St. Michael Parish
Cry Baby, Cry
22nd Sunday in Ordinary Time: August 28, 2016
The title of my homily today is "Cry Baby, Cry."
A story is told of a newly married couple who were travelling to a remote mountain cabin for their honeymoon.
One of the terrible sudden storms and cloudbursts fell upon the couple on a remote country road. Unable to go any further, and with no bars on their cell, they got out of their car and wallowed through mud to an old farmhouse. They saw a light in the window. By the time they reached the farmhouse, there was an elderly couple there waiting for them with a kerosene lamp. They had seen them from the window.
Meeting them at the door the young man explained their predicament and pleaded, "Could you please put us up for the night? Any place on the floor, a mat or something, would do just fine". As he was speaking, a few grains of rice fell from the hairpiece the bride had on. The elderly couple exchanged knowing glances and said, "By all means, certainly, you can have the guest room." So the newlyweds used the guest room that night. They got up early, not wishing to disturb the old couple. They got dressed and the man left a fifty dollar bill on the dresser. They came out of the bedroom and there sleeping on the couch was the husband and crumpled up on a chair was the wife. And the newly married couple realized that this poor couple had no guest room; they had given freely their own room to strangers. The young couple knew this now, and so did Jesus.
Today I would like to reflect on Hospitality here at St. Michael.
Hospitality is the foundation of Christianity. When Jesus sent his disciples out to preach, he told them that if a town does not welcome them, they are to leave and shake its dust from their feet. If they are not welcome, they cannot preach, they cannot heal, and they cannot work miracles. So hospitality is a pre-requisite to Christianity. Hospitality is the art of making people feel welcome.
Hospitality in our Church is not just the job of the greeters or the ushers, but instead it is the job of each and every one of us. I am sure you have all had the experience of being on vacation and attending a church where you knew no one. Were you made to feel welcome?
Church should be a place where everyone feels welcome by everyone else. We often sing the hymn: "All are welcome, all are welcome, all are welcome in this place." Today we need to pledge that we too will make all people feel welcome at St. Michael.
Sometime things happen in this church or any church that might at first seem annoying. But it is always good to look at it from a different perspective:
Sometimes babies cry in Church. We are very fortunate to have crying babies in this church. It is a sign of growth.
I can't tell you how many priest friends I have that would give anything to hear a baby cry in their church. Crying babies are a sign of new life and growth. So I say: "Cry baby, cry". St. Michael is a church that has far more baptisms than we do funerals. That is not true in many churches. So cry baby, cry. You are welcome here.

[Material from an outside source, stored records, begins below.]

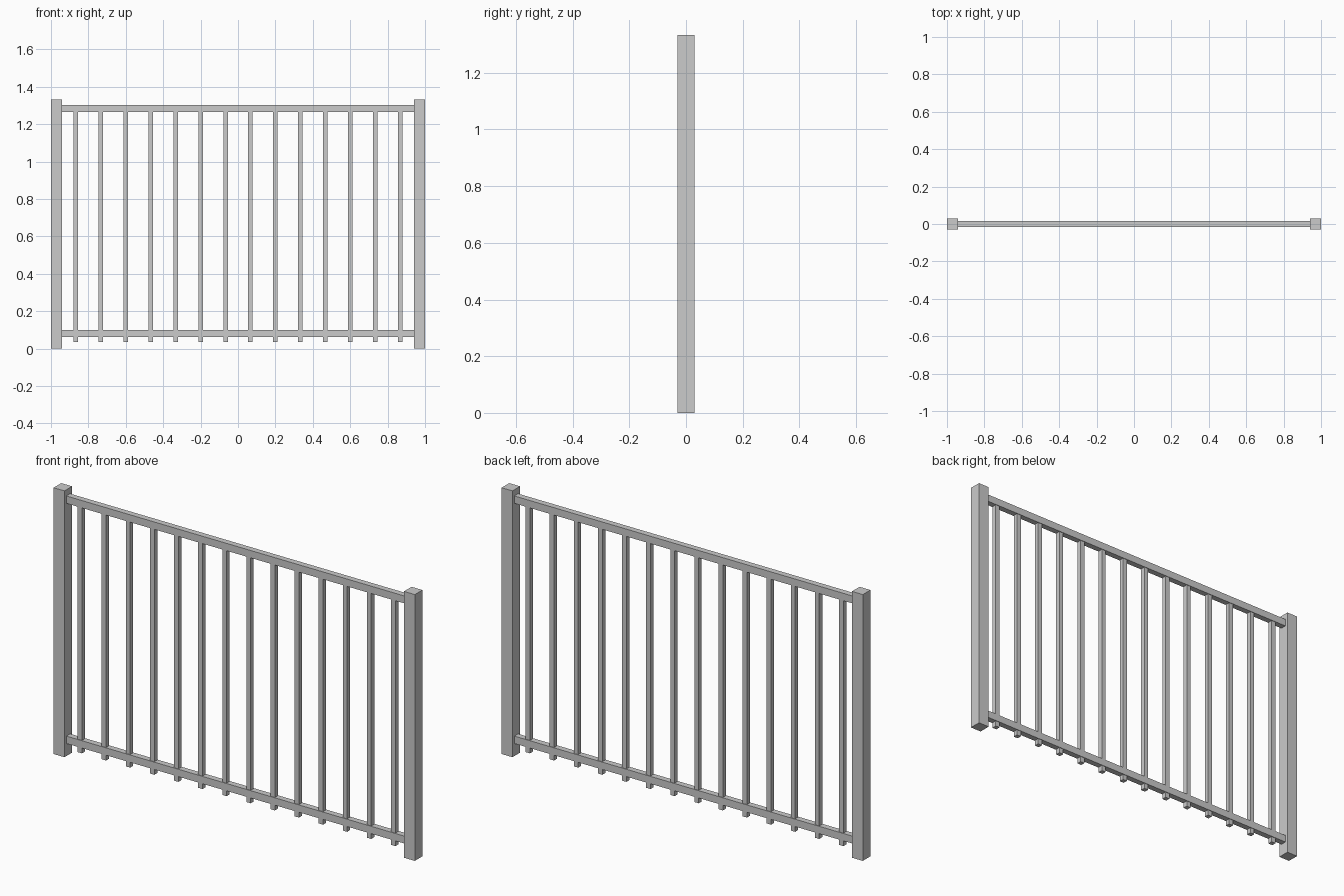
import bpy

if "Cube" in bpy.data.objects:
    bpy.data.objects.remove(bpy.data.objects["Cube"])


def box(name, x, z0, z1, width, depth):
    """Box centred on y = 0, spanning z0 to z1."""
    bpy.ops.mesh.primitive_cube_add(size=1, location=(x, 0, (z0 + z1) / 2))
    ob = bpy.context.object
    ob.name = name
    ob.scale = (width, depth, z1 - z0)
    bpy.ops.object.transform_apply(location=False, rotation=False, scale=True)
    return ob


# End posts
for side, label in ((-1, "left"), (1, "right")):
    box(f"{label}_post", side * 0.97, 0, 1.333, 0.06, 0.06)

# Horizontal rails, running through the posts to their outer faces
box("bottom_rail", 0, 0.063, 0.1, 2.0, 0.03)
box("top_rail", 0, 1.265, 1.302, 2.0, 0.03)

# Evenly spaced upright bars, poking out below the bottom rail
COUNT, SPACING = 14, 0.1335
for i in range(COUNT):
    x = (i - (COUNT - 1) / 2) * SPACING
    box(f"bar_{i + 1:02d}", x, 0.035, 1.285, 0.024, 0.024)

Sometimes we see little children, accompanied by a parent, walking down the aisle to a bathroom. A few minutes later they come back into the church, then ten minutes later they're going back out of the church. You know what they are doing. Probably parents are trying to potty train them. Most of you have done that at some point, you know what it is like. Many of my priest friends would give anything to see child walk down the aisle. So I say: "Walk child, walk", even if it means two or three times during the same Mass. You are welcome here.
Then we have the elderly, walking slowly to communion, feeling like they are holding up the line. So I say, "Just take your time", walk at your pace, we don't want anyone falling down. There is no hurry. You are welcome here. As the song goes: "All are welcome, all are welcome, all are welcome in this place." The very young, the very old, and everyone in-between.
In conclusion, I would like to propose a new rule for our Church. The rule is called: "The ten foot five foot rule". Here is the way it goes: when approaching a person, at 10 feet away you make eye contact with the person,
at 5 feet away you greet that person." Very simple yet very hospitable. Just think what church would be like if everyone did that? Just think what the world would be like if everyone did that? WE at St. Michael should set
the tone for the rest of humanity, showing how life can be lived. Amen.
Fr. Terry Hazel
Sirach 3:17–18, 20, 28–29
“Conduct your affairs with humility, and you will be loved more than a giver of gifts.”
Hebrews 12:18–19, 22–24a
“You have approached Mount Zion and the city of the living God, ...the assembly of the firstborn enrolled in heaven,
and God the judge of all.”
Luke 14:1, 7–14
“When you are invited...,take the lowest place.”